Directions: All lines in the data below carrying the string "face" are to be located and copied.

Rendered images with source text:
---*---

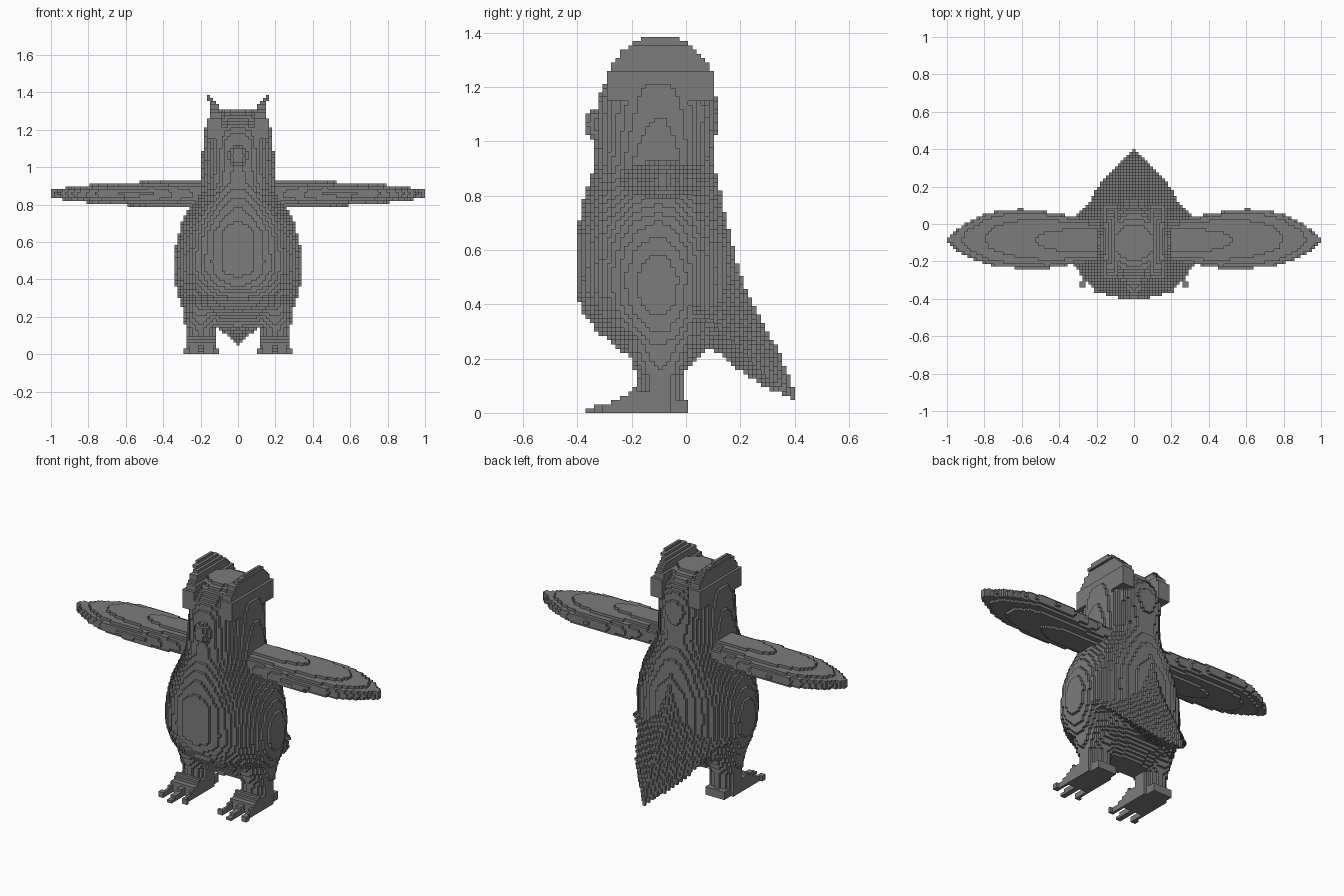
import bpy
import bmesh
from math import sqrt

if "Cube" in bpy.data.objects:
    bpy.data.objects.remove(bpy.data.objects["Cube"], do_unlink=True)

H = 2 / 127            # edge length of one block
NX, NY, NZ = 63, 25, 88

grey = bpy.data.materials.new("plain grey")
grey.use_nodes = True
grey.diffuse_color = (0.2, 0.2, 0.2, 1)
grey.node_tree.nodes["Principled BSDF"].inputs["Base Color"].default_value = (0.2, 0.2, 0.2, 1)


def lerp(points, t):
    """Value on a polyline of (position, value) pairs, clamped at both ends."""
    if t <= points[0][0]:
        return points[0][1]
    for (a, u), (b, v) in zip(points, points[1:]):
        if t <= b:
            return u + (v - u) * (t - a) / (b - a)
    return points[-1][1]


def oval(x, y, half, front, back, centre):
    """Inside an egg-shaped section with its own front and back reach."""
    reach = back - centre if y > centre else centre - front
    return (x / half) ** 2 + ((y - centre) / reach) ** 2 <= 1


# Torso and head profiles by height
HALF = [(.14, .18), (.2, .27), (.25, .3), (.3, .318), (.4, .34), (.5, .345), (.6, .328),
        (.7, .3), (.8, .25), (.88, .21), (.95, .203), (1.1, .188), (1.2, .18), (1.27, .15), (1.31, .09)]
FRONT = [(.14, -.15), (.2, -.2), (.3, -.33), (.37, -.38), (.45, -.405), (.65, -.405),
         (.8, -.375), (.92, -.335), (1.14, -.33), (1.2, -.31), (1.27, -.25), (1.31, -.18)]
BACK = [(.14, -.02), (.2, .04), (.26, .12), (.4, .15), (.6, .155), (.8, .13), (.93, .1),
        (1.04, .112), (1.12, .125), (1.2, .1), (1.27, .05), (1.31, -.02)]


def body(x, y, z):
    return .14 < z < 1.31 and oval(x, y, lerp(HALF, z), lerp(FRONT, z), lerp(BACK, z), -.1)


# Pointed tail flowing out of the back
TAIL_BACK = [(.05, .405), (.1, .39), (.2, .355), (.3, .3), (.4, .245), (.5, .205), (.6, .175), (.7, .152), (.8, .13)]
TAIL_UNDER = [(.05, .24), (.1, .235), (.2, .155), (.3, .09), (.4, .05)]


def tail(x, y, z):
    if not (y > .03 and z < .8 and z > lerp(TAIL_UNDER, y) + .4 * x):
        return False
    return x <= 1.4 * (lerp(TAIL_BACK, z) - y) and x < lerp(HALF, z)


def beak(x, y, z):
    return (x / .055) ** 2 + ((y + .3) / .078) ** 2 + ((z - 1.06) / .066) ** 2 <= 1


# Upright fan-shaped tufts on the sides of the head
def tuft(x, y, z):
    inner = lerp([(1.2, .09), (1.31, .095), (1.35, .123), (1.39, .15)], z)
    outer = lerp([(1.15, .17), (1.22, .165), (1.3, .152), (1.35, .152), (1.39, .17)], z)
    return z > 1.15 and inner < x < outer and (y + .095) ** 2 + (z - 1.19) ** 2 < .2 ** 2


# Wings as flat lens-shaped blades
LEAD = [(.2, -.2), (.3, -.213), (.45, -.237), (.6, -.24), (.75, -.225), (.85, -.195), (.95, -.14), (1, -.1)]
TRAIL = [(.2, .02), (.3, .035), (.45, .062), (.6, .08), (.7, .074), (.8, .052), (.9, .005), (1, -.07)]
THICK = [(.2, .072), (.45, .064), (.75, .05), (.9, .032), (1, .014)]


def wing(x, y, z):
    if x < .1 or abs(z - .857) > .08:
        return False
    lead, trail = lerp(LEAD, x), lerp(TRAIL, x)
    across = (2 * y - lead - trail) / (trail - lead)
    return abs(across) <= 1 and abs(z - .857) <= lerp(THICK, x) * sqrt(1 - across ** 2) + H / 4


def leg(x, y, z):
    if not .02 < z < .3:
        return False
    wide = lerp([(.05, .08), (.13, .082), (.25, .1)], z)
    deep = lerp([(.05, .08), (.13, .08), (.25, .13)], z)
    return ((x - .197) / wide) ** 2 + ((y + .095) / deep) ** 2 <= 1


# Foot with a sloping instep and three thin toes
def foot(x, y, z):
    if not (-.37 < y < .005 and z < lerp([(-.36, .016), (-.28, .04), (-.23, .06), (-.19, .09), (-.05, .05)], y)):
        return False
    if y > -.25:
        return abs(x - .197) < lerp([(-.25, .085), (-.1, .08), (0, .06)], y)
    spread = 1 + (-.25 - y) * .8
    return any(abs(x - .197 - side * .07 * spread) < .013 and y > tip
               for side, tip in ((-1, -.335), (0, -.37), (1, -.335)))


# Fill the block grid; an earlier part keeps a shared cell
cells = {}
PARTS = [("body", body, False), ("tail", tail, False), ("beak", beak, False), ("head_tuft", tuft, True),
         ("wing", wing, True), ("leg", leg, True), ("foot", foot, True)]
for name, inside, paired in PARTS:
    for i in range(NX + 1):
        for j in range(-NY, NY + 1):
            for k in range(NZ):
                if (i, j, k) in cells or not inside(i * H, j * H, (k + .5) * H):
                    continue
                cells[i, j, k] = "left_" + name if paired else name
                cells[-i, j, k] = "right_" + name if paired and i else cells[i, j, k]


# Block sides: for each axis and direction, four corners in outward order
def corner_loop(axis, sign):
    loop = []
    for u, v in ((0, 0), (1, 0), (1, 1), (0, 1))[::sign]:
        corner = [0, 0, 0]
        corner[axis] = 1 if sign > 0 else 0
        corner[(axis + 1) % 3], corner[(axis + 2) % 3] = u, v
        loop.append(corner)
    return loop


SIDES = []
for axis in range(3):
    for sign in (1, -1):
        SIDES.append(([sign if a == axis else 0 for a in range(3)], corner_loop(axis, sign)))


def build(name):
    bm = bmesh.new()
    verts = {}
    for (i, j, k), owner in cells.items():
        if owner != name:
            continue
        for (di, dj, dk), loop in SIDES:
            if (i + di, j + dj, k + dk) in cells:
                continue
            face = []
            for a, b, c in loop:
                key = (i + a, j + b, k + c)
                if key not in verts:
                    verts[key] = bm.verts.new(((key[0] - .5) * H, (key[1] - .5) * H, key[2] * H))
                face.append(verts[key])
            bm.faces.new(face)
    mesh = bpy.data.meshes.new(name)
    bm.to_mesh(mesh)
    bm.free()
    mesh.materials.append(grey)
    bpy.context.collection.objects.link(bpy.data.objects.new(name, mesh))


for part in sorted(set(cells.values())):
    build(part)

---*---

Response to the exercise:
            face = []
                face.append(verts[key])
            bm.faces.new(face)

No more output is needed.